Players generally stand in the middle of the baseline to warm up before a singles match. However, it is rare that both players are standing in this position during an actual point.
In singles, the server will be slightly to the right or left of the center of the court and behind the baseline. The player returning serve will be close to the singles sideline and could be either well behind the baseline, close to the baseline, or inside the baseline. There may be times when the player ends up close to the middle of the court as their opponent is hitting the ball, but they will likely be a little shaded to one side or the other depending on the last shot that was hit and the anticipated reply. Unless both players are hitting the ball right down the middle, they will not be standing directly in front of each other in the middle of the court near the baseline.
All points start in a diagonal direction and tend to be played away from the middle of the court. Players can look incredibly good when standing in the middle of the court hitting back and forth during practice. The same players who look adept at striking the ball in this situation often become much less impressive when an actual point is going on. The balls are coming from all different angles, at different depths and are often hit away from the player. If you are practicing for singles without serving and returning serve, I recommend that you start with both players diagonally across from each other, both on deuce side or both on ad side, hitting balls to an area you would target in an actual point.

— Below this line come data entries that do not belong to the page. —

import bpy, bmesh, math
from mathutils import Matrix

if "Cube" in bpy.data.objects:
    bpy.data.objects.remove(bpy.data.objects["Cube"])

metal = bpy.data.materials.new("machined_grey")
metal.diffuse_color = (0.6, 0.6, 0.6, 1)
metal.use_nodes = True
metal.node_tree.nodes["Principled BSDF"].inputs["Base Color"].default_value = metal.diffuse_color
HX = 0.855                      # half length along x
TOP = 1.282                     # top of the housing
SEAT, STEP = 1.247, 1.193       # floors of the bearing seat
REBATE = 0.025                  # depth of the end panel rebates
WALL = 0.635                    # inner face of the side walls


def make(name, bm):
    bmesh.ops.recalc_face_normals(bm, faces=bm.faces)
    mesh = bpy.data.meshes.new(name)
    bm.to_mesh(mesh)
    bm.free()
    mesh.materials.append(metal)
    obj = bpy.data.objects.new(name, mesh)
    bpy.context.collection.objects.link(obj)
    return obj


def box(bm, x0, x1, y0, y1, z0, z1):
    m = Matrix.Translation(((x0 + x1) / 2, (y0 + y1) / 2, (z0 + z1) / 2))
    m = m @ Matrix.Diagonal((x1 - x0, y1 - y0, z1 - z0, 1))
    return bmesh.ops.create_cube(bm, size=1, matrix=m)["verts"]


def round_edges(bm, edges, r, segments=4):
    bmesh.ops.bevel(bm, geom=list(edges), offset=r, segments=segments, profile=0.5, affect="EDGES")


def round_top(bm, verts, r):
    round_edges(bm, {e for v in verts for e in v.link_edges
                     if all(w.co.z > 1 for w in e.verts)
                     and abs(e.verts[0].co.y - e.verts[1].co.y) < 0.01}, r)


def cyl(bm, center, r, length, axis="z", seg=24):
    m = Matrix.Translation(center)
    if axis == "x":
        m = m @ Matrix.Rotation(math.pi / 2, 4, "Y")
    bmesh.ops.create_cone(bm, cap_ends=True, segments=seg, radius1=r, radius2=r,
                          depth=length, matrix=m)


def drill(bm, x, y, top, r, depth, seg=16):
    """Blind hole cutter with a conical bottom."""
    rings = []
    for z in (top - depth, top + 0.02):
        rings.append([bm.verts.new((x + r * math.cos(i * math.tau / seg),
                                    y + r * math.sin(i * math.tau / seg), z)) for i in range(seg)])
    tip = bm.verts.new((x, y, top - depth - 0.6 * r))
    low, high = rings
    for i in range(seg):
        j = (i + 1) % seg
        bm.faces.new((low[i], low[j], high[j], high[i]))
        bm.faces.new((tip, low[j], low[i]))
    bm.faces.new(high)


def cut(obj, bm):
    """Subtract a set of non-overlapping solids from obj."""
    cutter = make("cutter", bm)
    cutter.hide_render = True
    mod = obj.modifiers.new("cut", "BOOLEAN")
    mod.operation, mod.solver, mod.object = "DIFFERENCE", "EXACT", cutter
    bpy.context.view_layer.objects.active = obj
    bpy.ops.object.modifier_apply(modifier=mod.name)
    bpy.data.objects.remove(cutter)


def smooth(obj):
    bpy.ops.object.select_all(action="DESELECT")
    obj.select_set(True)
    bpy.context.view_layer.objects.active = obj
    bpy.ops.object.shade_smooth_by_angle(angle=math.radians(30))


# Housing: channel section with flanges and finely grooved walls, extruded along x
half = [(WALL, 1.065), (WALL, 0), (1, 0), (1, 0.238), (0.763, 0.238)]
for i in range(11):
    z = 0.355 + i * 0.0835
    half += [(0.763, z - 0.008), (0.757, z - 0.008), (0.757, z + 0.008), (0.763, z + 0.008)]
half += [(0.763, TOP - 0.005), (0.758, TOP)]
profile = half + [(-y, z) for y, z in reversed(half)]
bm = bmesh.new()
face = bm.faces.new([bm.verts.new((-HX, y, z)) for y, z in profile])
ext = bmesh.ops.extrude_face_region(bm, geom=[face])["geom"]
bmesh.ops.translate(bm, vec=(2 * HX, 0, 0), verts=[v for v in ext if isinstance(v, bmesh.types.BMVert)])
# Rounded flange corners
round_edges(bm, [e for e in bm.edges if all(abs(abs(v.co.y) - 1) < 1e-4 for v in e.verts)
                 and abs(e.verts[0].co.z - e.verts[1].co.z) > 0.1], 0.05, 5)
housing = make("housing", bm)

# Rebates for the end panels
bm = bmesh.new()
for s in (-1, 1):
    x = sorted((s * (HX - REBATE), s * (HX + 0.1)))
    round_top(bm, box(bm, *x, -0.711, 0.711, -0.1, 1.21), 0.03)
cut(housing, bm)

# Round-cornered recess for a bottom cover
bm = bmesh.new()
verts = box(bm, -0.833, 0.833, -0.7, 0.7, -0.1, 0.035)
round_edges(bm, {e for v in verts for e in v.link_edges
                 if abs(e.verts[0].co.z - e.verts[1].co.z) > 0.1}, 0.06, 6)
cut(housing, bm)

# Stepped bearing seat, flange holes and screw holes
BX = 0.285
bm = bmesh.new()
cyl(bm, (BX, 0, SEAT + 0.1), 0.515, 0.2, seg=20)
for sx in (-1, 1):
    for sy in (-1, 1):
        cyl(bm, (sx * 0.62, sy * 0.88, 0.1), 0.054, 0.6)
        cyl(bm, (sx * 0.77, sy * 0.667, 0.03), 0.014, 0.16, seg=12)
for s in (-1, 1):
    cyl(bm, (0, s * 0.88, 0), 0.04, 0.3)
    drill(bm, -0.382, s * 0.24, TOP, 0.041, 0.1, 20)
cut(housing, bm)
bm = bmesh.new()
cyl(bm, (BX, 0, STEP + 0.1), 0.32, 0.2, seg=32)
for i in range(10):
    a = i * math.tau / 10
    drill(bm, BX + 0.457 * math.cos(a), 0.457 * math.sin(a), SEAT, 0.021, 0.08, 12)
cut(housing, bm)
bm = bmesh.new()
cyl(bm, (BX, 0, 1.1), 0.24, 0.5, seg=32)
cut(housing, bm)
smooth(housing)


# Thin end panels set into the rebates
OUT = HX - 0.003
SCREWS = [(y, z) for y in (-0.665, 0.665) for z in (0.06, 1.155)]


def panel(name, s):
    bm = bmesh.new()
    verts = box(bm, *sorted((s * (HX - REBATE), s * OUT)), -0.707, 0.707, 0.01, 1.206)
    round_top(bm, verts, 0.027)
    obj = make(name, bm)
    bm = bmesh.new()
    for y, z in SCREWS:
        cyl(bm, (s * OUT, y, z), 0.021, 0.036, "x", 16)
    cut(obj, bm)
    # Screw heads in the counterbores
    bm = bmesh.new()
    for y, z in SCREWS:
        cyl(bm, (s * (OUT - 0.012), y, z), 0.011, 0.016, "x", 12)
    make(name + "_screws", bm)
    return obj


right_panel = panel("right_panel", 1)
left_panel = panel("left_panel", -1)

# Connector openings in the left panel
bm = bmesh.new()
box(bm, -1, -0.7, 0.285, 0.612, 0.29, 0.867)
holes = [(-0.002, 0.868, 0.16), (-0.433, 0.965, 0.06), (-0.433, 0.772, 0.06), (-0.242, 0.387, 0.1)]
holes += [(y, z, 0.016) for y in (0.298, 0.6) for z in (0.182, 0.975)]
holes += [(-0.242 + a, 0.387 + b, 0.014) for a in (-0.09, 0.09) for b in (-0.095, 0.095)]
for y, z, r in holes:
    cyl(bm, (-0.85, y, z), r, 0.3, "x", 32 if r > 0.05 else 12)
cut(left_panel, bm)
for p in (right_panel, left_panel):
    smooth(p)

It is very important to simulate what happens in a match when you are practicing. Position on the court often determines shot selection. Practice using the starting position you assume in an actual point to give yourself the best chance for the results you want in a match.